*** Opening Records provided ***

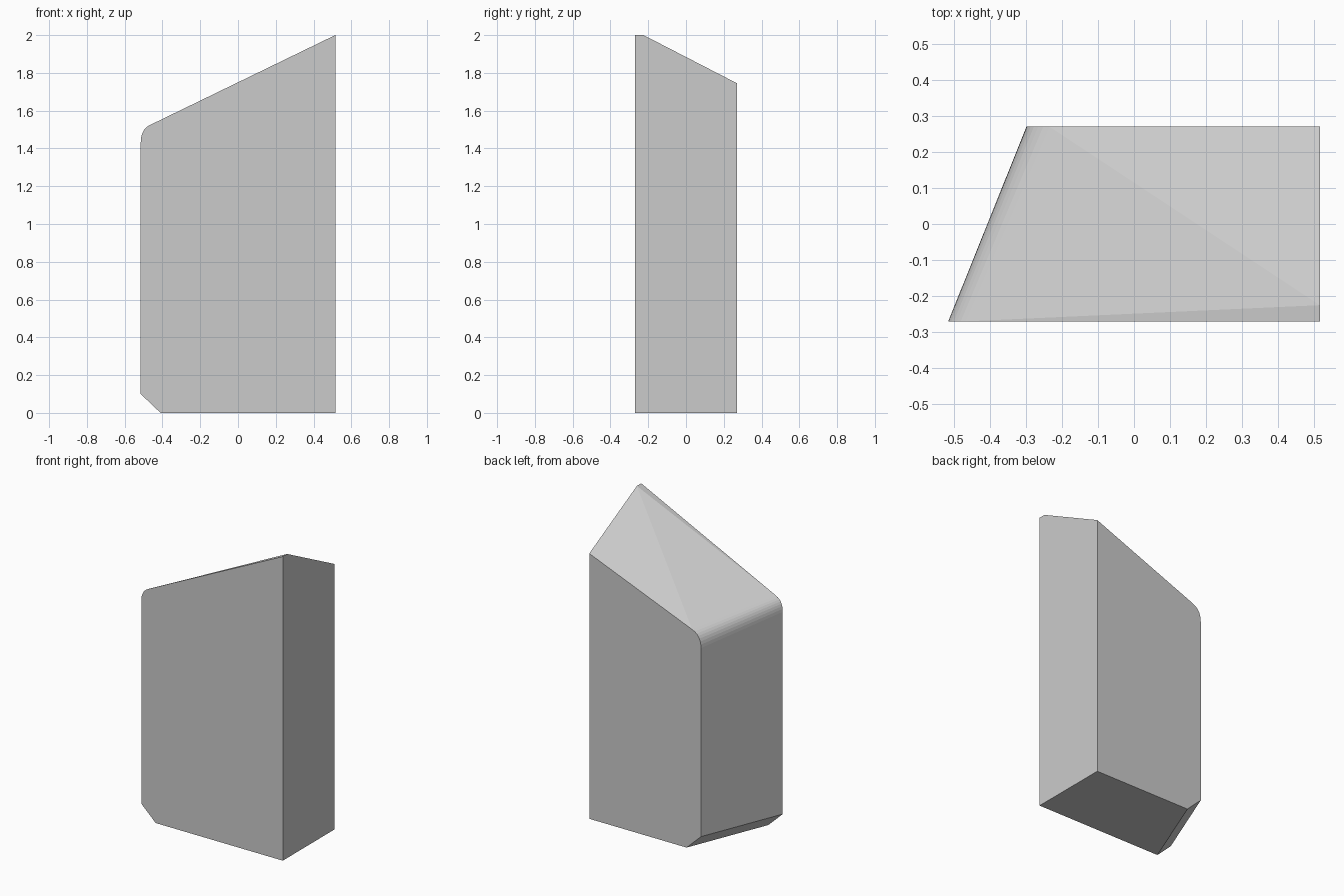
import bpy
import bmesh
from mathutils import Vector

if "Cube" in bpy.data.objects:
    bpy.data.objects.remove(bpy.data.objects["Cube"])

ROUND_STEPS = 7


def outline(y, x_left, z_corner, drop, x_round, z_round, z_right):
    """Closed side outline: chamfered lower left, rounded upper left, sloping top."""
    pts = [(x_left + 0.105, 0), (0.515, 0), (0.515, z_right)]
    end, corner = Vector((x_round, z_round)), Vector((x_left, z_corner))
    start = Vector((x_left, z_corner - drop))
    for i in range(ROUND_STEPS + 1):
        t = i / ROUND_STEPS
        pts.append(tuple(end * (1 - t) ** 2 + corner * 2 * t * (1 - t) + start * t ** 2))
    pts.append((x_left, 0.1))
    return [(x, y, z) for x, z in pts]


bm = bmesh.new()
front = [bm.verts.new(p) for p in outline(-0.27, -0.515, 1.50, 0.07, -0.468, 1.523, 2.0)]
back = [bm.verts.new(p) for p in outline(0.27, -0.298, 1.42, 0.08, -0.235, 1.445, 1.745)]
peak = bm.verts.new((0.515, -0.225, 2.0))

# Front and back walls
bm.faces.new(front)
bm.faces.new(back[::-1])

# Underside, chamfer, slanted left wall and rounded shoulder
n = len(front)
for i in range(n):
    j = (i + 1) % n
    if i not in (1, 2):
        bm.faces.new((front[i], back[i], back[j], front[j]))

# Right wall, with the short level step at its peak
bm.faces.new((front[1], back[1], back[2], peak, front[2]))

# Faceted sloping top
bm.faces.new((front[2], peak, front[3]))
bm.faces.new((front[3], peak, back[3]))
bm.faces.new((peak, back[2], back[3]))

bmesh.ops.recalc_face_normals(bm, faces=bm.faces[:])
mesh = bpy.data.meshes.new("sloped_block")
bm.to_mesh(mesh)
bm.free()
block = bpy.data.objects.new("sloped_block", mesh)
bpy.context.collection.objects.link(block)

# Plain grey
grey = bpy.data.materials.new("light_grey")
grey.diffuse_color = (0.6, 0.6, 0.6, 1)
grey.use_nodes = True
grey.node_tree.nodes["Principled BSDF"].inputs["Base Color"].default_value = grey.diffuse_color
mesh.materials.append(grey)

*** Closing Records provided ***

## Try it
Look for the word "peak" in every line of the records. State how many lines contain it, and write only the number.

## Exercise response
6